Copy every entry below exactly, and keep out the pictures.

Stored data
__________________________________________________
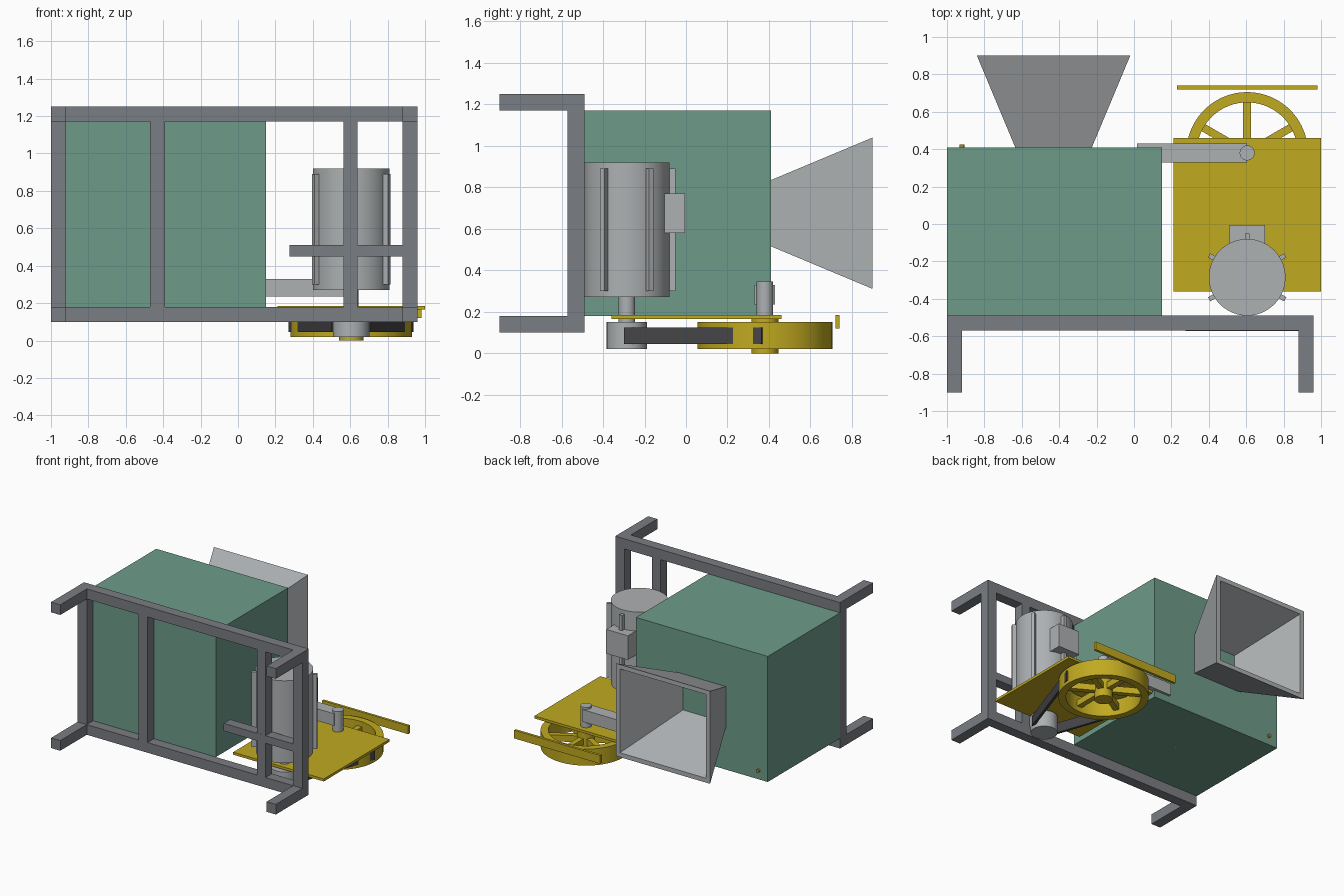
import bpy, bmesh, math
from mathutils import Vector

if "Cube" in bpy.data.objects:
    bpy.data.objects.remove(bpy.data.objects["Cube"])


def material(name, rgb):
    m = bpy.data.materials.new(name)
    m.use_nodes = True
    m.diffuse_color = (*rgb, 1)
    m.node_tree.nodes["Principled BSDF"].inputs["Base Color"].default_value = (*rgb, 1)
    return m


GREEN = material("green paint", (0.155, 0.33, 0.25))
STEEL = material("dark grey steel", (0.195, 0.205, 0.225))
ALU = material("light grey metal", (0.42, 0.44, 0.45))
YELLOW = material("yellow paint", (0.53, 0.40, 0.015))
RUBBER = material("black rubber", (0.06, 0.06, 0.065))
BRASS = material("brass", (0.42, 0.25, 0.02))


def finish(name, bm, mat, smooth=False):
    bmesh.ops.recalc_face_normals(bm, faces=bm.faces)
    me = bpy.data.meshes.new(name)
    bm.to_mesh(me)
    bm.free()
    me.materials.append(mat)
    ob = bpy.data.objects.new(name, me)
    bpy.context.collection.objects.link(ob)
    if smooth:
        bpy.ops.object.select_all(action="DESELECT")
        ob.select_set(True)
        bpy.context.view_layer.objects.active = ob
        bpy.ops.object.shade_smooth_by_angle(angle=math.radians(35))
    return ob


def box(name, x, y, z, mat):
    """Box from its (min, max) range on each axis."""
    bm = bmesh.new()
    bmesh.ops.create_cube(bm, size=1)
    for v in bm.verts:
        v.co = [r[0] if c < 0 else r[1] for c, r in zip(v.co, (x, y, z))]
    return finish(name, bm, mat)


def bar(name, a, b, width, z, mat):
    """Upright strip between two plan points."""
    a, b = Vector(a), Vector(b)
    d = b - a
    ob = box(name, (0, d.length), (-width / 2, width / 2), z, mat)
    ob.location = (a.x, a.y, 0)
    ob.rotation_euler.z = math.atan2(d.y, d.x)
    return ob


def lathe(name, centre, profile, mat, closed=False, n=64):
    """Revolve (radius, z) points about an upright axis."""
    bm = bmesh.new()
    rings = [[bm.verts.new((centre[0] + r * math.cos(2 * math.pi * i / n),
                            centre[1] + r * math.sin(2 * math.pi * i / n), z))
              for i in range(n)] for r, z in profile]
    pairs = list(zip(rings, rings[1:]))
    if closed:
        pairs.append((rings[-1], rings[0]))
    else:
        bm.faces.new(rings[0])
        bm.faces.new(rings[-1])
    for p, q in pairs:
        for i in range(n):
            j = (i + 1) % n
            bm.faces.new((p[i], p[j], q[j], q[i]))
    return finish(name, bm, mat, smooth=True)


def rod(name, centre, r, z, mat):
    return lathe(name, centre, [(r, z[0]), (r, z[1])], mat)


# Frame: rails, uprights, feet and motor bracket
FY = (-0.57, -0.49)
LOW, HIGH = (0.10, 0.18), (1.17, 1.25)
LEFT, RIGHT = (0.88, 0.96), (-1.0, -0.92)
for tag, z in (("lower", LOW), ("upper", HIGH)):
    box(f"{tag}_rail", (RIGHT[1], LEFT[0]), FY, z, STEEL)
    for side, x in (("left", LEFT), ("right", RIGHT)):
        box(f"{tag}_{side}_foot", x, (-0.9, FY[1]), z, STEEL)
for i, x in enumerate((RIGHT, (-0.47, -0.39), (0.565, 0.64), LEFT)):
    box(f"frame_upright_{i + 1}", x, FY, (LOW[1], HIGH[0]), STEEL)
box("motor_bracket", (0.275, LEFT[0]), (-0.571, FY[1]), (0.45, 0.51), STEEL)

# Main housing with its drain and plug
box("housing", (-1.0, 0.15), (-0.49, 0.41), (0.18, 1.17), GREEN)
rod("drain_cap", (-0.425, -0.04), 0.012, (0.175, 0.19), ALU)
plug = rod("side_plug", (0, 0), 0.013, (-0.015, 0.015), BRASS)
plug.location = (-0.92, 0.41, 0.25)
plug.rotation_euler.x = math.pi / 2


# Hollow hopper: outer skin, rim and inner skin bridged in one closed shell
def hopper():
    bm = bmesh.new()
    cx, cz, wall = -0.43, 0.675, 0.035
    near, far = (0.205, 0.16, 0.41), (0.41, 0.365, 0.90)
    rings = []
    for (hx, hz, y), inset in ((near, 0), (far, 0), (far, wall), (near, wall)):
        rings.append([bm.verts.new((cx + sx * (hx - inset), y, cz + sz * (hz - inset)))
                      for sx, sz in ((-1, -1), (1, -1), (1, 1), (-1, 1))])
    for k in range(4):
        p, q = rings[k], rings[(k + 1) % 4]
        for i in range(4):
            j = (i + 1) % 4
            bm.faces.new((p[i], p[j], q[j], q[i]))
    finish("hopper", bm, ALU)


hopper()

# Motor with cooling fins, terminal box, shaft and pulley
MOTOR = Vector((0.605, -0.285))
rod("motor_body", MOTOR, 0.205, (0.27, 0.92), ALU)
for i in range(6):
    a = math.radians(30 + 60 * i)
    d = Vector((math.cos(a), math.sin(a)))
    bar(f"motor_fin_{i + 1}", MOTOR + d * 0.19, MOTOR + d * 0.235, 0.025, (0.30, 0.89), ALU)
box("terminal_box", (0.51, 0.70), (-0.11, -0.005), (0.58, 0.77), ALU)
rod("motor_shaft", MOTOR, 0.04, (0.14, 0.28), ALU)
rod("motor_pulley", MOTOR, 0.097, (0.02, 0.15), ALU)

# Flywheel: rim, hub and spokes
WHEEL = Vector((0.605, 0.38))
lathe("flywheel_rim", WHEEL, [(0.325, 0.02), (0.325, 0.15), (0.27, 0.15), (0.27, 0.02)],
      YELLOW, closed=True, n=96)
rod("flywheel_hub", WHEEL, 0.065, (0.0, 0.165), YELLOW)
for i in range(6):
    a = math.radians(30 + 60 * i)
    d = Vector((math.cos(a), math.sin(a)))
    bar(f"flywheel_spoke_{i + 1}", WHEEL + d * 0.05, WHEEL + d * 0.28, 0.042, (0.06, 0.11), YELLOW)

# Belt runs on both sides
for side, s in (("left", 1), ("right", -1)):
    bar(f"{side}_belt", (0.605 + s * 0.095, -0.295), (0.605 + s * 0.325, 0.368),
        0.02, (0.045, 0.125), RUBBER)

# Guard plate and rear guard strip
box("guard_plate", (0.21, 1.0), (-0.36, 0.46), (0.165, 0.185), YELLOW)
box("guard_strip", (0.23, 0.98), (0.72, 0.74), (0.12, 0.185), YELLOW)

# Drive shaft and arm to the housing
rod("drive_shaft", WHEEL, 0.04, (0.16, 0.345), ALU)
box("drive_arm", (0.015, 0.605), (0.33, 0.43), (0.235, 0.33), ALU)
__________________________________________________
* [OUTPUT BELOW]
import bpy, bmesh, math
from mathutils import Vector

if "Cube" in bpy.data.objects:
    bpy.data.objects.remove(bpy.data.objects["Cube"])


def material(name, rgb):
    m = bpy.data.materials.new(name)
    m.use_nodes = True
    m.diffuse_color = (*rgb, 1)
    m.node_tree.nodes["Principled BSDF"].inputs["Base Color"].default_value = (*rgb, 1)
    return m


GREEN = material("green paint", (0.155, 0.33, 0.25))
STEEL = material("dark grey steel", (0.195, 0.205, 0.225))
ALU = material("light grey metal", (0.42, 0.44, 0.45))
YELLOW = material("yellow paint", (0.53, 0.40, 0.015))
RUBBER = material("black rubber", (0.06, 0.06, 0.065))
BRASS = material("brass", (0.42, 0.25, 0.02))


def finish(name, bm, mat, smooth=False):
    bmesh.ops.recalc_face_normals(bm, faces=bm.faces)
    me = bpy.data.meshes.new(name)
    bm.to_mesh(me)
    bm.free()
    me.materials.append(mat)
    ob = bpy.data.objects.new(name, me)
    bpy.context.collection.objects.link(ob)
    if smooth:
        bpy.ops.object.select_all(action="DESELECT")
        ob.select_set(True)
        bpy.context.view_layer.objects.active = ob
        bpy.ops.object.shade_smooth_by_angle(angle=math.radians(35))
    return ob


def box(name, x, y, z, mat):
    """Box from its (min, max) range on each axis."""
    bm = bmesh.new()
    bmesh.ops.create_cube(bm, size=1)
    for v in bm.verts:
        v.co = [r[0] if c < 0 else r[1] for c, r in zip(v.co, (x, y, z))]
    return finish(name, bm, mat)


def bar(name, a, b, width, z, mat):
    """Upright strip between two plan points."""
    a, b = Vector(a), Vector(b)
    d = b - a
    ob = box(name, (0, d.length), (-width / 2, width / 2), z, mat)
    ob.location = (a.x, a.y, 0)
    ob.rotation_euler.z = math.atan2(d.y, d.x)
    return ob


def lathe(name, centre, profile, mat, closed=False, n=64):
    """Revolve (radius, z) points about an upright axis."""
    bm = bmesh.new()
    rings = [[bm.verts.new((centre[0] + r * math.cos(2 * math.pi * i / n),
                            centre[1] + r * math.sin(2 * math.pi * i / n), z))
              for i in range(n)] for r, z in profile]
    pairs = list(zip(rings, rings[1:]))
    if closed:
        pairs.append((rings[-1], rings[0]))
    else:
        bm.faces.new(rings[0])
        bm.faces.new(rings[-1])
    for p, q in pairs:
        for i in range(n):
            j = (i + 1) % n
            bm.faces.new((p[i], p[j], q[j], q[i]))
    return finish(name, bm, mat, smooth=True)


def rod(name, centre, r, z, mat):
    return lathe(name, centre, [(r, z[0]), (r, z[1])], mat)


# Frame: rails, uprights, feet and motor bracket
FY = (-0.57, -0.49)
LOW, HIGH = (0.10, 0.18), (1.17, 1.25)
LEFT, RIGHT = (0.88, 0.96), (-1.0, -0.92)
for tag, z in (("lower", LOW), ("upper", HIGH)):
    box(f"{tag}_rail", (RIGHT[1], LEFT[0]), FY, z, STEEL)
    for side, x in (("left", LEFT), ("right", RIGHT)):
        box(f"{tag}_{side}_foot", x, (-0.9, FY[1]), z, STEEL)
for i, x in enumerate((RIGHT, (-0.47, -0.39), (0.565, 0.64), LEFT)):
    box(f"frame_upright_{i + 1}", x, FY, (LOW[1], HIGH[0]), STEEL)
box("motor_bracket", (0.275, LEFT[0]), (-0.571, FY[1]), (0.45, 0.51), STEEL)

# Main housing with its drain and plug
box("housing", (-1.0, 0.15), (-0.49, 0.41), (0.18, 1.17), GREEN)
rod("drain_cap", (-0.425, -0.04), 0.012, (0.175, 0.19), ALU)
plug = rod("side_plug", (0, 0), 0.013, (-0.015, 0.015), BRASS)
plug.location = (-0.92, 0.41, 0.25)
plug.rotation_euler.x = math.pi / 2


# Hollow hopper: outer skin, rim and inner skin bridged in one closed shell
def hopper():
    bm = bmesh.new()
    cx, cz, wall = -0.43, 0.675, 0.035
    near, far = (0.205, 0.16, 0.41), (0.41, 0.365, 0.90)
    rings = []
    for (hx, hz, y), inset in ((near, 0), (far, 0), (far, wall), (near, wall)):
        rings.append([bm.verts.new((cx + sx * (hx - inset), y, cz + sz * (hz - inset)))
                      for sx, sz in ((-1, -1), (1, -1), (1, 1), (-1, 1))])
    for k in range(4):
        p, q = rings[k], rings[(k + 1) % 4]
        for i in range(4):
            j = (i + 1) % 4
            bm.faces.new((p[i], p[j], q[j], q[i]))
    finish("hopper", bm, ALU)


hopper()

# Motor with cooling fins, terminal box, shaft and pulley
MOTOR = Vector((0.605, -0.285))
rod("motor_body", MOTOR, 0.205, (0.27, 0.92), ALU)
for i in range(6):
    a = math.radians(30 + 60 * i)
    d = Vector((math.cos(a), math.sin(a)))
    bar(f"motor_fin_{i + 1}", MOTOR + d * 0.19, MOTOR + d * 0.235, 0.025, (0.30, 0.89), ALU)
box("terminal_box", (0.51, 0.70), (-0.11, -0.005), (0.58, 0.77), ALU)
rod("motor_shaft", MOTOR, 0.04, (0.14, 0.28), ALU)
rod("motor_pulley", MOTOR, 0.097, (0.02, 0.15), ALU)

# Flywheel: rim, hub and spokes
WHEEL = Vector((0.605, 0.38))
lathe("flywheel_rim", WHEEL, [(0.325, 0.02), (0.325, 0.15), (0.27, 0.15), (0.27, 0.02)],
      YELLOW, closed=True, n=96)
rod("flywheel_hub", WHEEL, 0.065, (0.0, 0.165), YELLOW)
for i in range(6):
    a = math.radians(30 + 60 * i)
    d = Vector((math.cos(a), math.sin(a)))
    bar(f"flywheel_spoke_{i + 1}", WHEEL + d * 0.05, WHEEL + d * 0.28, 0.042, (0.06, 0.11), YELLOW)

# Belt runs on both sides
for side, s in (("left", 1), ("right", -1)):
    bar(f"{side}_belt", (0.605 + s * 0.095, -0.295), (0.605 + s * 0.325, 0.368),
        0.02, (0.045, 0.125), RUBBER)

# Guard plate and rear guard strip
box("guard_plate", (0.21, 1.0), (-0.36, 0.46), (0.165, 0.185), YELLOW)
box("guard_strip", (0.23, 0.98), (0.72, 0.74), (0.12, 0.185), YELLOW)

# Drive shaft and arm to the housing
rod("drive_shaft", WHEEL, 0.04, (0.16, 0.345), ALU)
box("drive_arm", (0.015, 0.605), (0.33, 0.43), (0.235, 0.33), ALU)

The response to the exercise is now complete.